Way, way back in 43 B.C. or so, the Roman poet Ovid was intrigued by the role of luck in our lives. When he wasn’t advising young men on how to meet girls (go to the theatre, and wear a nice toga) he was extolling the importance of luck in fishing. “Luck affects everything,” he wrote. “Let your hook always be cast; in the stream where you least expect it there will be a fish.”
Anglers and hunters are a superstitious bunch, placing a lot of faith in their outdoor rituals, secret spots and ratty old hats. Of course, skill and diligence are more important than luck—nine times out of 10, the experienced angler or hunter will do better than the beginner. But you can’t discount the other 10 per cent. What’s going on when one angler out-fishes a friend, all day long, using identical tackle? Is it all just technique? If so, how do you explain it the next day, when the roles are reversed?
I once fly fished for Atlantic salmon on New Brunswick’s fabled Miramichi River, where it’s not unusual to go for three or four days without a bite. On my first cast, a salmon struck my red Ally’s Shrimp, fought for 40 minutes and eventually got tangled in a log-jam. My guide borrowed a canoe so we could paddle out to free the line, and we soon discovered that, incredibly, the fish was still hooked. After another long battle, my guide scooped the fish into the net, but the fly got caught in the mesh and the monster salmon swam away. He dashed after it and netted it again, later telling me it was the largest salmon he’d ever touched in his 30 years of guiding. It was my first salmon, on my first outing.
Yes, skill and experience are important. But sometimes, you just get lucky.

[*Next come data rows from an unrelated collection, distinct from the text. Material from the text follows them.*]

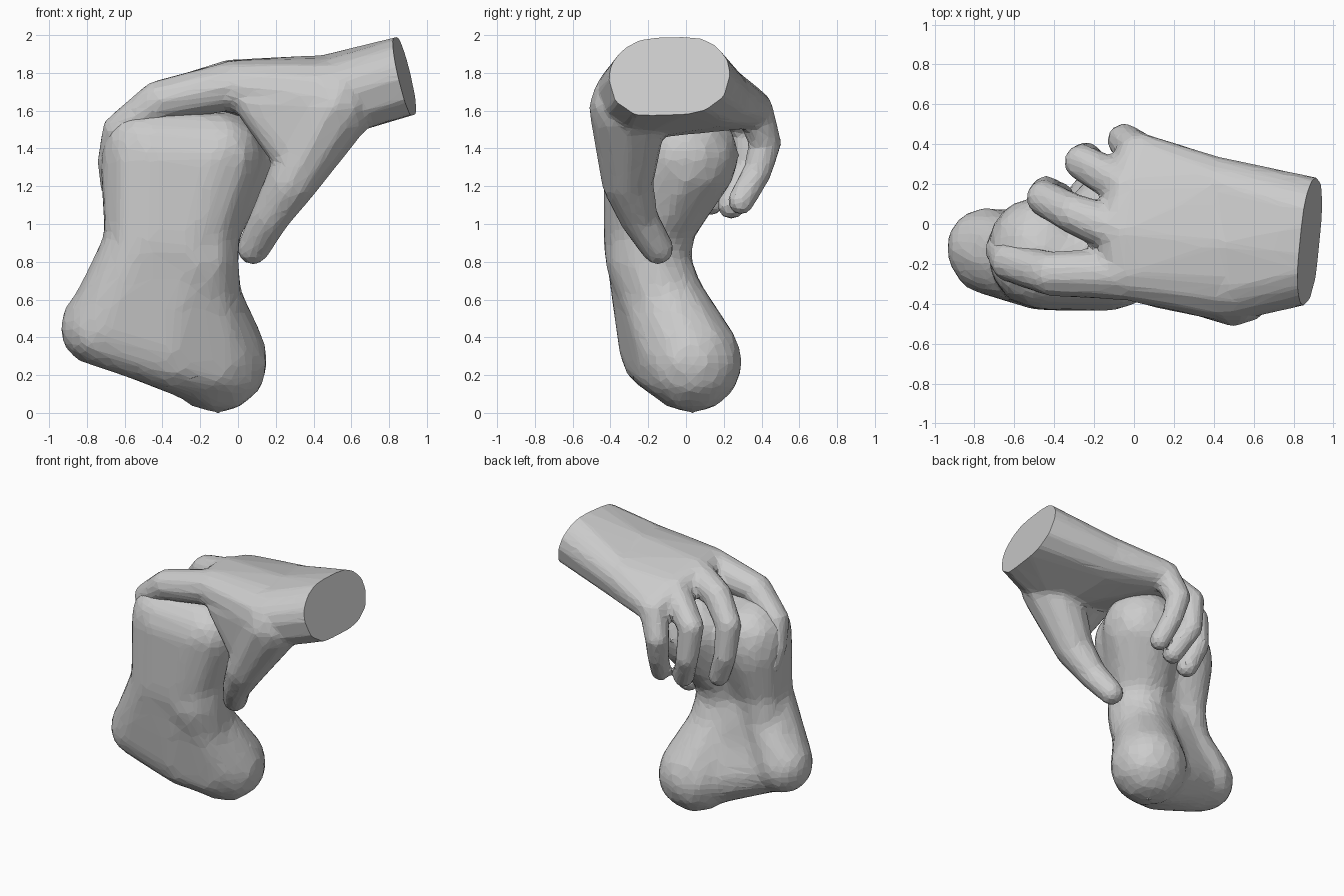
import bpy, bmesh
from mathutils import Vector, Matrix

if "Cube" in bpy.data.objects:
    bpy.data.objects.remove(bpy.data.objects["Cube"])


def hull(bm, balls):
    """Convex hull around a group of (x, y, z, radius) balls."""
    part = bmesh.new()
    for x, y, z, r in balls:
        bmesh.ops.create_icosphere(part, subdivisions=2, radius=r * 1.03,
                                   matrix=Matrix.Translation((x, y, z)))
    res = bmesh.ops.convex_hull(part, input=part.verts[:])
    junk = {g for g in res["geom_interior"] + res["geom_unused"]
            if isinstance(g, bmesh.types.BMVert)}
    bmesh.ops.delete(part, geom=list(junk), context='VERTS')
    tmp = bpy.data.meshes.new("tmp")
    part.to_mesh(tmp)
    part.free()
    bm.from_mesh(tmp)
    bpy.data.meshes.remove(tmp)


def chain(bm, balls):
    """Jointed limb: one tapered segment between each pair of balls."""
    for a, b in zip(balls, balls[1:]):
        hull(bm, [a, b])


def finish(bm, name, voxel, smooth, ratio, cut=None):
    """Fuse the parts into one skin, soften, reduce to facets, trim flat."""
    me = bpy.data.meshes.new(name)
    bm.to_mesh(me)
    bm.free()
    ob = bpy.data.objects.new(name, me)
    bpy.context.collection.objects.link(ob)
    m = ob.modifiers.new("fuse", 'REMESH')
    m.mode, m.voxel_size = 'VOXEL', voxel
    m = ob.modifiers.new("soften", 'SMOOTH')
    m.factor, m.iterations = 0.5, smooth
    m = ob.modifiers.new("facets", 'DECIMATE')
    m.ratio = ratio
    dg = bpy.context.evaluated_depsgraph_get()
    new = bpy.data.meshes.new_from_object(ob.evaluated_get(dg))
    ob.modifiers.clear()
    ob.data = new
    if cut:
        b = bmesh.new()
        b.from_mesh(new)
        res = bmesh.ops.bisect_plane(b, geom=b.verts[:] + b.edges[:] + b.faces[:],
                                     plane_co=cut[0], plane_no=cut[1], clear_outer=True)
        edges = [e for e in res["geom_cut"] if isinstance(e, bmesh.types.BMEdge)]
        bmesh.ops.contextual_create(b, geom=edges)
        b.to_mesh(new)
        b.free()
    new.shade_flat()
    return ob


# Gripped block: two upright limbs with knobbed ends, joined by a front web
block = bmesh.new()
right_top, left_top = (-0.07, 0.00, 1.36, 0.28), (-0.46, -0.13, 1.34, 0.275)
right_mid, left_mid = (-0.22, -0.20, 0.80, 0.225), (-0.50, -0.22, 0.90, 0.205)
right_foot, left_foot = (-0.11, 0.03, 0.27, 0.27), (-0.74, -0.12, 0.45, 0.205)
chain(block, [right_top, (-0.21, -0.18, 1.00, 0.225), right_mid,
              (-0.20, -0.12, 0.58, 0.225), right_foot])
chain(block, [left_top, left_mid, (-0.58, -0.19, 0.68, 0.195), left_foot])
# back ridge of the left limb
chain(block, [(-0.50, -0.10, 1.28, 0.23), (-0.55, -0.13, 0.95, 0.16),
              (-0.58, -0.13, 0.72, 0.16), left_foot])
# front web: upper and lower plates
hull(block, [(-0.10, -0.20, 1.36, 0.23), (-0.48, -0.18, 1.38, 0.24),
             (-0.26, -0.22, 0.85, 0.21), left_mid])
hull(block, [(-0.24, -0.22, 0.85, 0.20), left_mid, (-0.14, -0.06, 0.27, 0.215),
             (-0.34, -0.15, 0.31, 0.195), (-0.73, -0.16, 0.44, 0.195)])
hull(block, [(-0.15, -0.02, 0.25, 0.22), (-0.72, -0.13, 0.44, 0.18), (-0.25, -0.12, 0.60, 0.19)])
finish(block, "gripped_block", 0.035, 7, 0.25)

# Hand: forearm, palm, knuckles and the web towards the thumb
hand = bmesh.new()
wrist = [(0.95, -0.17, 1.80, 0.21), (0.95, 0.01, 1.80, 0.21)]
heel = [(0.48, -0.28, 1.66, 0.21), (0.45, -0.10, 1.73, 0.16), (0.40, 0.18, 1.68, 0.16)]
index = (-0.04, -0.25, 1.73, 0.13)
middle = (-0.06, -0.04, 1.74, 0.125)
ring = (-0.03, 0.18, 1.70, 0.11)
little = (0.02, 0.36, 1.61, 0.10)
hull(hand, wrist + heel)
hull(hand, heel + [index, middle, ring, little])
hull(hand, [heel[0], (0.29, -0.33, 1.36, 0.11), (0.08, -0.31, 1.64, 0.10)])

# Fingers wrapped over the block
chain(hand, [index, (-0.42, -0.25, 1.65, 0.11), (-0.62, -0.19, 1.49, 0.10),
             (-0.66, -0.13, 1.33, 0.085), (-0.66, -0.08, 1.20, 0.07)])
chain(hand, [middle, (-0.30, 0.05, 1.69, 0.10), (-0.45, 0.13, 1.53, 0.09),
             (-0.44, 0.16, 1.30, 0.08), (-0.37, 0.13, 1.12, 0.075)])
chain(hand, [ring, (-0.26, 0.31, 1.53, 0.09), (-0.24, 0.33, 1.30, 0.08),
             (-0.15, 0.24, 1.10, 0.075)])
chain(hand, [little, (-0.05, 0.42, 1.43, 0.085), (-0.03, 0.38, 1.28, 0.075),
             (0.01, 0.29, 1.12, 0.07)])

# Thumb
chain(hand, [(0.50, -0.30, 1.62, 0.21), (0.28, -0.31, 1.22, 0.135),
             (0.165, -0.25, 1.03, 0.10), (0.08, -0.15, 0.87, 0.085)])
finish(hand, "gripping_hand", 0.02, 4, 0.10,
       (Vector((0.88, -0.08, 1.79)), Vector((0.42, -0.045, 0.1))))
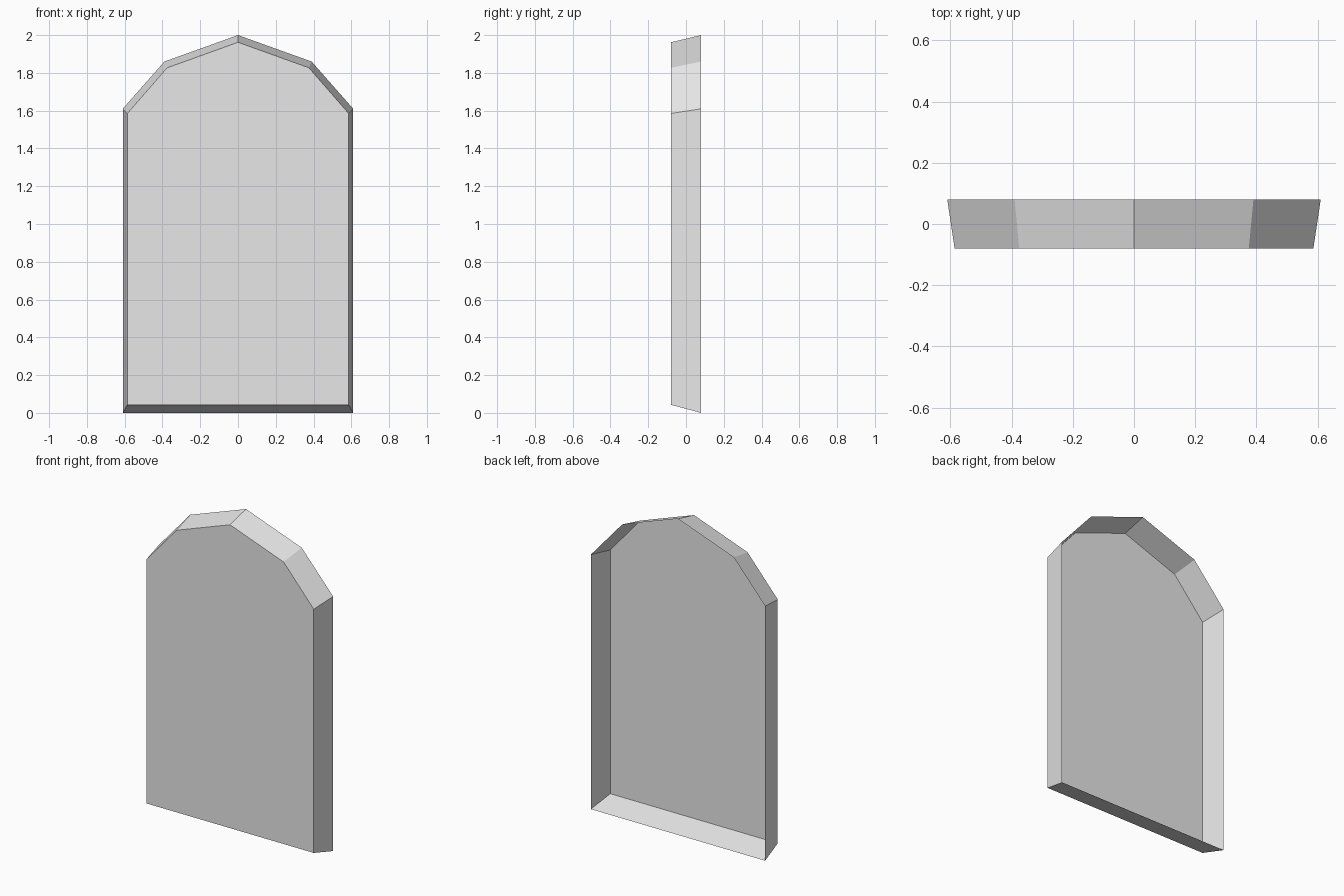
import bpy
import bmesh

# Remove the default cube
cube = bpy.data.objects.get("Cube")
if cube:
    bpy.data.objects.remove(cube, do_unlink=True)


def make_material(name, colour):
    mat = bpy.data.materials.new(name)
    mat.use_nodes = True
    mat.diffuse_color = colour
    mat.node_tree.nodes["Principled BSDF"].inputs["Base Color"].default_value = colour
    return mat


def outline(half, y):
    """Mirror the right half (peak to foot) into a closed ring."""
    left = [(-x, z) for x, z in reversed(half) if x > 0]
    return [(x, y, z) for x, z in half + left]


# Right half of the arch at the open back and at the smaller front
back_half = [(0, 2.0), (0.39, 1.86), (0.61, 1.61), (0.61, 0)]
front_half = [(0, 1.962), (0.375, 1.827), (0.586, 1.585), (0.586, 0.043)]

bm = bmesh.new()
back = [bm.verts.new(p) for p in outline(back_half, 0.08)]
front = [bm.verts.new(p) for p in outline(front_half, -0.08)]

# Front panel and tapered rim, left open at the back
bm.faces.new(front)
for i in range(len(back)):
    j = (i + 1) % len(back)
    bm.faces.new((back[i], back[j], front[j], front[i]))

# Make the normals point outwards
bmesh.ops.recalc_face_normals(bm, faces=bm.faces)
bm.faces.ensure_lookup_table()
if bm.faces[0].normal.y > 0:
    bmesh.ops.reverse_faces(bm, faces=bm.faces)

mesh = bpy.data.meshes.new("arched_panel")
bm.to_mesh(mesh)
bm.free()
mesh.materials.append(make_material("light_grey", (0.8, 0.8, 0.8, 1)))
panel = bpy.data.objects.new("arched_panel", mesh)
bpy.context.collection.objects.link(panel)
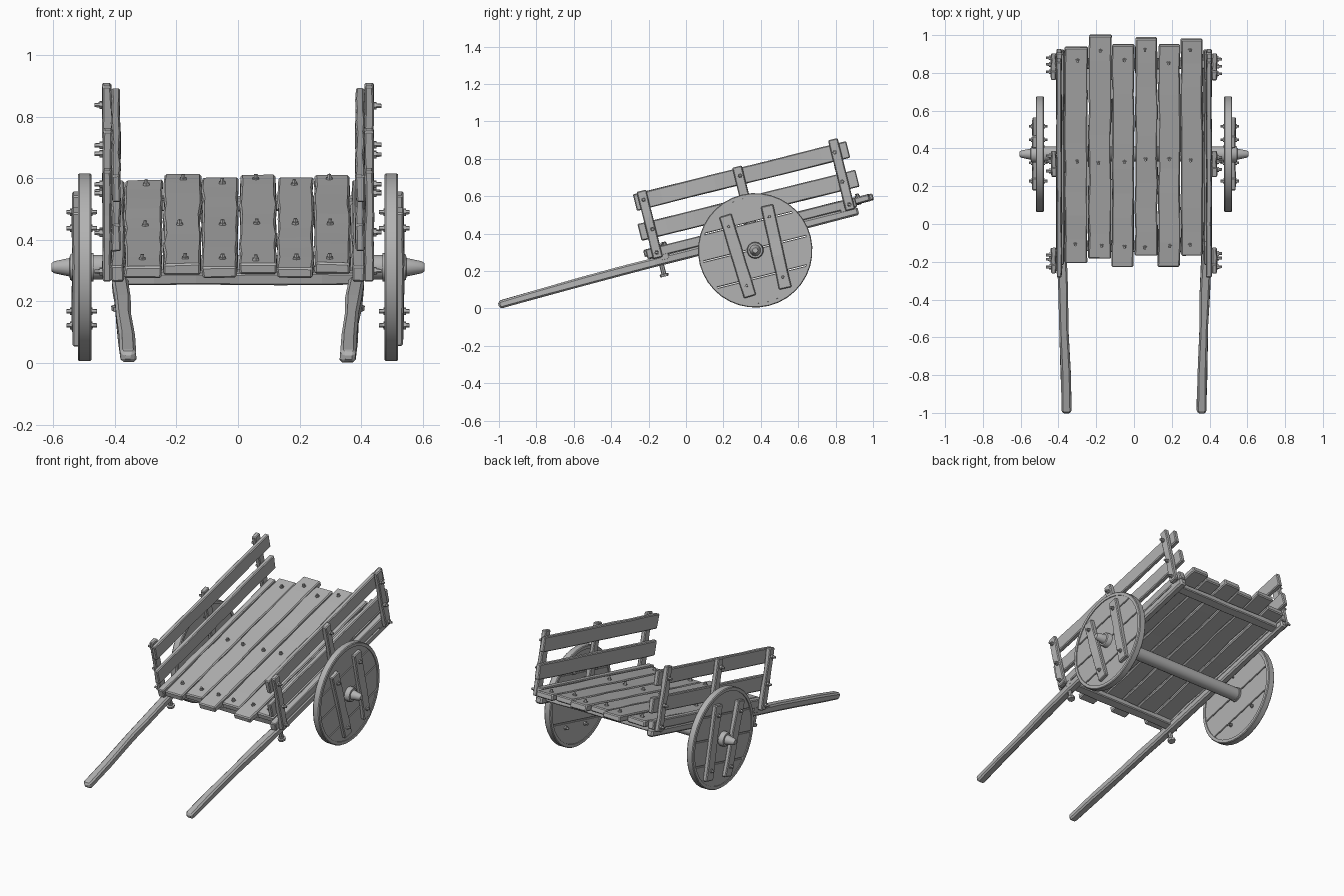
import bpy, bmesh, math, random
from mathutils import Matrix, Vector

if "Cube" in bpy.data.objects:
    bpy.data.objects.remove(bpy.data.objects["Cube"])

random.seed(4)
TILT = Matrix.Rotation(math.radians(14), 4, 'X')   # the whole bed leans back on its handles
HUB = Vector((0, 0.37, 0.311))

wood = bpy.data.materials.new("grey_wood")
wood.diffuse_color = (0.45, 0.45, 0.45, 1)
wood.use_nodes = True
wood.node_tree.nodes["Principled BSDF"].inputs["Base Color"].default_value = wood.diffuse_color


def finish(bm, name, matrix, bevel=0.0):
    """Turn a bmesh into a named object, optionally with worn edges."""
    bmesh.ops.recalc_face_normals(bm, faces=bm.faces)
    bm.transform(matrix)
    if matrix.determinant() < 0:
        bmesh.ops.reverse_faces(bm, faces=bm.faces)
    mesh = bpy.data.meshes.new(name)
    bm.to_mesh(mesh)
    bm.free()
    mesh.materials.append(wood)
    ob = bpy.data.objects.new(name, mesh)
    bpy.context.collection.objects.link(ob)
    if bevel:
        mod = ob.modifiers.new("worn_edges", 'BEVEL')
        mod.width = bevel
        mod.segments = 1
        mod.limit_method = 'ANGLE'
        mod.angle_limit = math.radians(40)
    return ob


def beam(name, stations, matrix=TILT, wobble=0.003, bevel=0.005, axis=1):
    """Loft rectangles along an axis. Station: position, a0, a1, b0, b1."""
    bm = bmesh.new()
    rings = []
    for t, a0, a1, b0, b1 in stations:
        ring = []
        for a, b in ((a0, b0), (a1, b0), (a1, b1), (a0, b1)):
            a += random.uniform(-wobble, wobble)
            b += random.uniform(-wobble, wobble) * 0.5
            co = {0: (t, a, b), 1: (a, t, b), 2: (a, b, t)}[axis]
            ring.append(bm.verts.new(co))
        rings.append(ring)
    for r, q in zip(rings, rings[1:]):
        for i in range(4):
            j = (i + 1) % 4
            bm.faces.new((r[i], r[j], q[j], q[i]))
    bm.faces.new(rings[0])
    bm.faces.new(rings[-1])
    return finish(bm, name, matrix, bevel)


def board(name, t0, t1, a0, a1, b0, b1, n=5, **kw):
    """Straight plank with n slightly uneven sections."""
    return beam(name, [(t0 + (t1 - t0) * i / n, a0, a1, b0, b1)
                       for i in range(n + 1)], **kw)


def turned(name, profile, matrix, sides=16, closed=False):
    """Lathe (x, radius) profile around the x axis."""
    bm = bmesh.new()
    rings = [[bm.verts.new((x, r * math.cos(k * math.tau / sides),
                            r * math.sin(k * math.tau / sides)))
              for k in range(sides)] for x, r in profile]
    pairs = list(zip(rings, rings[1:]))
    if closed:
        pairs.append((rings[-1], rings[0]))
    for r, q in pairs:
        for i in range(sides):
            j = (i + 1) % sides
            bm.faces.new((r[i], r[j], q[j], q[i]))
    if not closed:
        bm.faces.new(rings[0])
        bm.faces.new(rings[-1])
    ob = finish(bm, name, matrix)
    bpy.context.view_layer.objects.active = ob
    ob.select_set(True)
    bpy.ops.object.shade_smooth_by_angle(angle=math.radians(35))
    ob.select_set(False)
    return ob


def bolt(name, pos, matrix, length=0.026, r=0.010):
    """Six-sided bolt pointing along +x, with a wider washer at its base."""
    profile = [(-0.004, r * 1.3), (length * 0.4, r * 1.3),
               (length * 0.4, r * 0.8), (length, r * 0.7)]
    return turned(name, profile, matrix @ Matrix.Translation(pos), sides=6)


UP = Matrix.Rotation(math.radians(-90), 4, 'Y')     # bolt axis x -> z

# Deck planks: x range and front/back reach along the ground
planks = [(-0.368, -0.246, -0.205, 0.935), (-0.241, -0.121, -0.18, 1.0),
          (-0.117, 0.0, -0.225, 0.95), (0.006, 0.124, -0.165, 0.985),
          (0.128, 0.244, -0.225, 0.95), (0.248, 0.364, -0.165, 0.98)]
for i, (x0, x1, y0, y1) in enumerate(planks):
    u0, u1 = (y0 + 0.082) / 0.97, (y1 + 0.082) / 0.97
    lift = random.uniform(-0.004, 0.004)
    board(f"deck_plank_{i}", u0, u1, x0, x1, 0.318 + lift, 0.355 + lift,
          n=9, wobble=0.004, bevel=0.006)
    back = 1.03 if i % 2 else 0.975
    for j, u in enumerate((-0.035, 0.43, back)):
        pos = Vector(((x0 + x1) / 2 + random.uniform(-0.01, 0.01),
                      u + random.uniform(-0.012, 0.012), 0.354 + lift))
        bolt(f"deck_bolt_{i}_{j}", (0, 0, 0),
             TILT @ Matrix.Translation(pos) @ UP, length=0.018, r=0.0095)

# Cross beams under the deck
for name, u in (("front_cross_beam", -0.045), ("back_cross_beam", 0.95)):
    board(name, -0.41, 0.41, u - 0.027, u + 0.027, 0.278, 0.318, axis=0, n=6)

# Axle
turned("axle", [(-0.49, 0.04), (0.49, 0.04)], Matrix.Translation(HUB), 20)

for side, s in (("left", -1), ("right", 1)):
    mirror = Matrix.Diagonal((s, 1, 1, 1))
    bed = mirror @ TILT

    # Long handle that carries on as the bed rail
    beam(f"{side}_handle", [
        (-0.968, 0.338, 0.376, 0.245, 0.276), (-0.95, 0.332, 0.382, 0.240, 0.282),
        (-0.75, 0.337, 0.388, 0.244, 0.290), (-0.5, 0.345, 0.394, 0.250, 0.298),
        (-0.3, 0.350, 0.401, 0.254, 0.302), (-0.1, 0.356, 0.408, 0.256, 0.304),
        (0.3, 0.362, 0.410, 0.257, 0.305), (0.7, 0.364, 0.410, 0.259, 0.306),
        (1.02, 0.366, 0.410, 0.262, 0.306)], matrix=bed, bevel=0.009)
    board(f"{side}_deck_edge_beam", -0.135, 1.02, 0.370, 0.411, 0.306, 0.358,
          n=7, matrix=bed)

    # Side boards and stakes
    board(f"{side}_upper_side_board", -0.128, 1.047, 0.382, 0.411, 0.570, 0.660,
          n=8, matrix=bed)
    board(f"{side}_lower_side_board", -0.143, 1.058, 0.382, 0.411, 0.408, 0.500,
          n=8, matrix=bed)
    for k, (u, top) in enumerate(((-0.08, 0.668), (0.448, 0.670), (0.98, 0.688))):
        board(f"{side}_stake_{k}", 0.298, top, 0.411, 0.440, u - 0.026, u + 0.026,
              n=5, matrix=bed, axis=2)
        for j, v in enumerate((0.618, 0.455, 0.328)):
            off = random.uniform(-0.01, 0.01)
            bolt(f"{side}_stake_bolt_{k}_{j}", (0.44, u + off, v), bed)

    # Hanging peg under the front of the rail
    peg = bed @ Matrix.Translation((0.388, -0.07, 0)) @ UP
    turned(f"{side}_hanging_peg", [(0.193, 0.022), (0.208, 0.024), (0.209, 0.013),
                                   (0.262, 0.013)], peg, 8)

    # Wheel: rim, four sawn planks, two battens and a turned hub
    wheel = mirror @ Matrix.Translation(HUB) @ TILT
    turned(f"{side}_wheel_rim", [(0.476, 0.284), (0.476, 0.302), (0.481, 0.306),
                                 (0.515, 0.306), (0.520, 0.302), (0.520, 0.284)],
           wheel, 36, closed=True)
    seams = (-0.288, -0.145, 0.008, 0.15, 0.288)
    for k, (lo, hi) in enumerate(zip(seams, seams[1:])):
        bm = bmesh.new()
        lo, hi = lo + 0.002, hi - 0.002
        vs = [lo + (hi - lo) * i / 8 for i in range(9)]
        half = [(math.sqrt(0.288 ** 2 - v * v), v) for v in vs]
        outline = half + [(-w, v) for w, v in reversed(half)]
        face = bm.faces.new([bm.verts.new((0.481, w, v)) for w, v in outline])
        new = bmesh.ops.extrude_face_region(bm, geom=[face])["geom"]
        bmesh.ops.translate(bm, vec=(0.034, 0, 0),
                            verts=[g for g in new if isinstance(g, bmesh.types.BMVert)])
        finish(bm, f"{side}_wheel_plank_{k}", wheel, 0.003)
    for k, (dy, dz, turn) in enumerate(((-0.094, -0.031, 17), (0.112, 0.018, 12.5))):
        place = (mirror @ Matrix.Translation(HUB + Vector((0, dy, dz)))
                 @ Matrix.Rotation(math.radians(turn), 4, 'X'))
        board(f"{side}_wheel_batten_{k}", -0.227, 0.227, 0.510, 0.538,
              -0.034, 0.034, matrix=place, axis=2)
        for j, v in enumerate((-0.165, 0.165)):
            bolt(f"{side}_batten_bolt_{k}_{j}", (0.537, 0, v), place, 0.02)
            bolt(f"{side}_inner_bolt_{k}_{j}", (-0.482, 0, v),
                 place @ Matrix.Diagonal((-1, 1, 1, 1)), 0.024)
    turned(f"{side}_hub", [(0.47, 0.046), (0.540, 0.044), (0.546, 0.040),
                           (0.547, 0.030), (0.595, 0.020), (0.605, 0.014)],
           wheel, 14)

Winnipeg writer Jake Macdonald always counts on a bit of luck when he heads out fishing or hunting.